Please check every line of the listing for "verts" and copy each line where it is found.

### Dataset
-.-.-
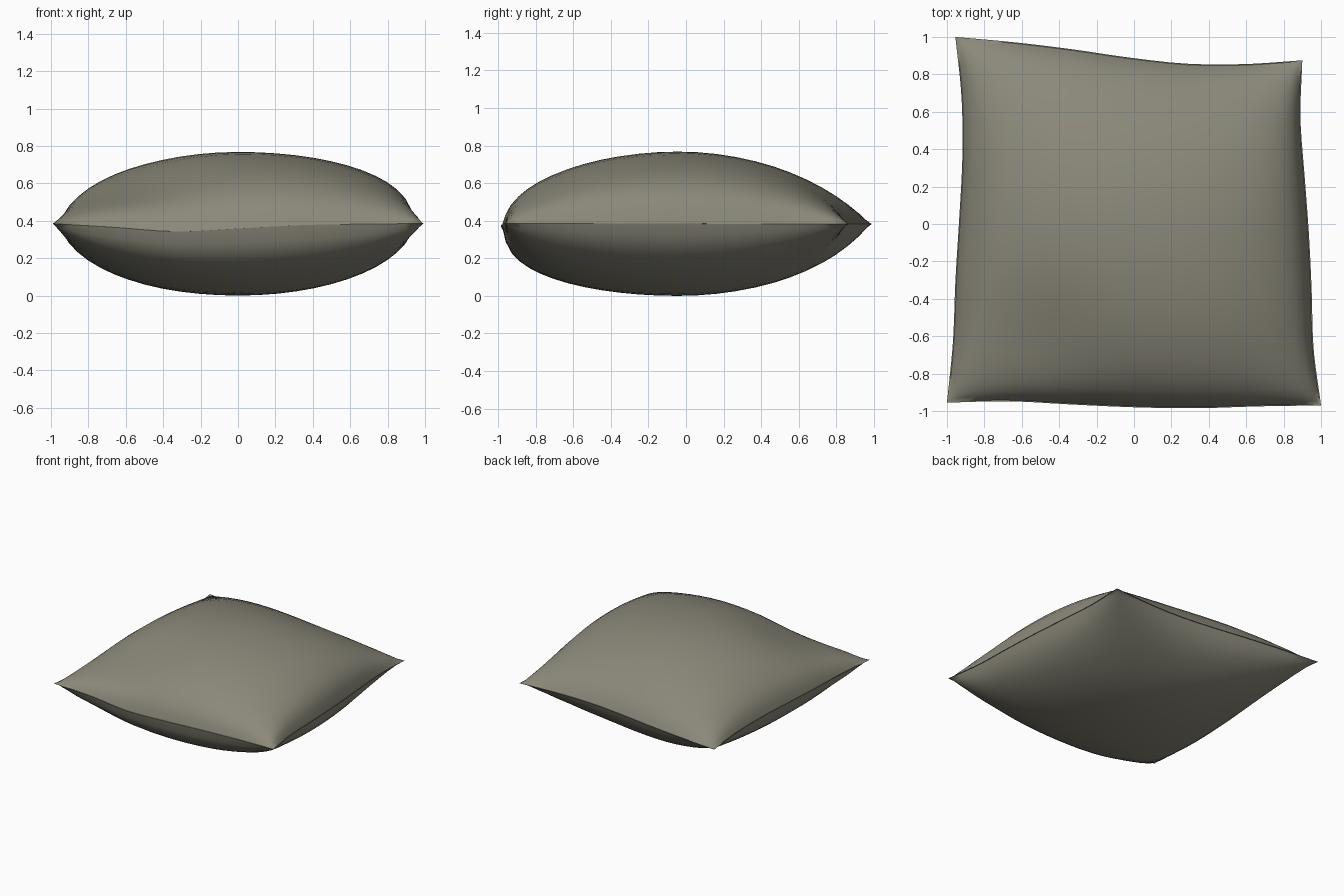
import bpy, bmesh, math
from math import exp

if "Cube" in bpy.data.objects:
    bpy.data.objects.remove(bpy.data.objects["Cube"])

N = 28  # grid divisions per side


def curve(pts, t):
    """Smooth curve through evenly spaced values, t in 0..1"""
    n = len(pts) - 1
    i = min(int(t * n), n - 1)
    f = t * n - i
    b, c = pts[i], pts[i + 1]
    a = pts[i - 1] if i > 0 else 2 * b - c
    d = pts[i + 2] if i + 2 <= n else 2 * c - b
    return b + 0.5 * f * (c - a + f * (2*a - 5*b + 4*c - d + f * (3*(b - c) + d - a)))


# Seam outline, each edge sampled evenly
FRONT_Y = [-.955, -.948, -.965, -.98, -.985, -.975, -.97]
FRONT_Z = [.385, .365, .342, .358, .376, .382, .385]
BACK_Y = [1, .972, .935, .89, .857, .855, .875]
LEFT_X = [-1, -.968, -.955, -.935, -.918, -.922, -.955]
RIGHT_X = [1, .96, .95, .935, .912, .89, .9]


def seam_point(s, t):
    x = curve(LEFT_X, t) * (1 - s) + curve(RIGHT_X, t) * s
    y = curve(FRONT_Y, s) * (1 - t) + curve(BACK_Y, s) * t
    z = curve(FRONT_Z, s) * (1 - t) + .383 * t
    return x, y, z


def puff(w, low, high):
    """Rounded inflation profile, 0 at the stitched rim"""
    w = max(-1, min(1, w / .985))
    return (1 - w * w) ** (low if w < 0 else high)


def top_z(u, v, z):
    h = puff(u, .5, .4) * puff(v, .5, .63)
    dent = .22 * exp(-((u + .6) ** 2 + (v + .75) ** 2) / .16)
    return z + (.768 - z) * h * (1 - dent)


def bottom_z(u, v, z):
    return z * (1 - puff(u, .5, .5) * puff(v, .4, .57))


# Cushion: two inflated sheets sharing one seam
bm = bmesh.new()
ring = {}
for side, height in ((1, top_z), (-1, bottom_z)):
    g = {}
    for i in range(N + 1):
        for j in range(N + 1):
            u = math.sin((i / N - .5) * math.pi)
            v = math.sin((j / N - .5) * math.pi)
            x, y, z = seam_point((u + 1) / 2, (v + 1) / 2)
            if i in (0, N) or j in (0, N):
                if (i, j) not in ring:
                    ring[i, j] = bm.verts.new((x, y, z))
                g[i, j] = ring[i, j]
            else:
                g[i, j] = bm.verts.new((x, y, height(u, v, z)))
    for i in range(N):
        for j in range(N):
            q = [g[i, j], g[i + 1, j], g[i + 1, j + 1], g[i, j + 1]]
            # corner quads with all four verts distinct are always valid
            bm.faces.new(q if side > 0 else q[::-1])

me = bpy.data.meshes.new("cushion")
bm.to_mesh(me)
bm.free()
cushion = bpy.data.objects.new("cushion", me)
bpy.context.collection.objects.link(cushion)

fabric = bpy.data.materials.new("grey olive fabric")
fabric.diffuse_color = (.26, .25, .195, 1)
fabric.use_nodes = True
fabric.node_tree.nodes["Principled BSDF"].inputs["Base Color"].default_value = fabric.diffuse_color
me.materials.append(fabric)

bpy.context.view_layer.objects.active = cushion
cushion.select_set(True)
bpy.ops.object.shade_smooth_by_angle(angle=math.radians(50))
-.-.-
### Answer box
                    ring[i, j] = bm.verts.new((x, y, z))
                g[i, j] = bm.verts.new((x, y, height(u, v, z)))
            # corner quads with all four verts distinct are always valid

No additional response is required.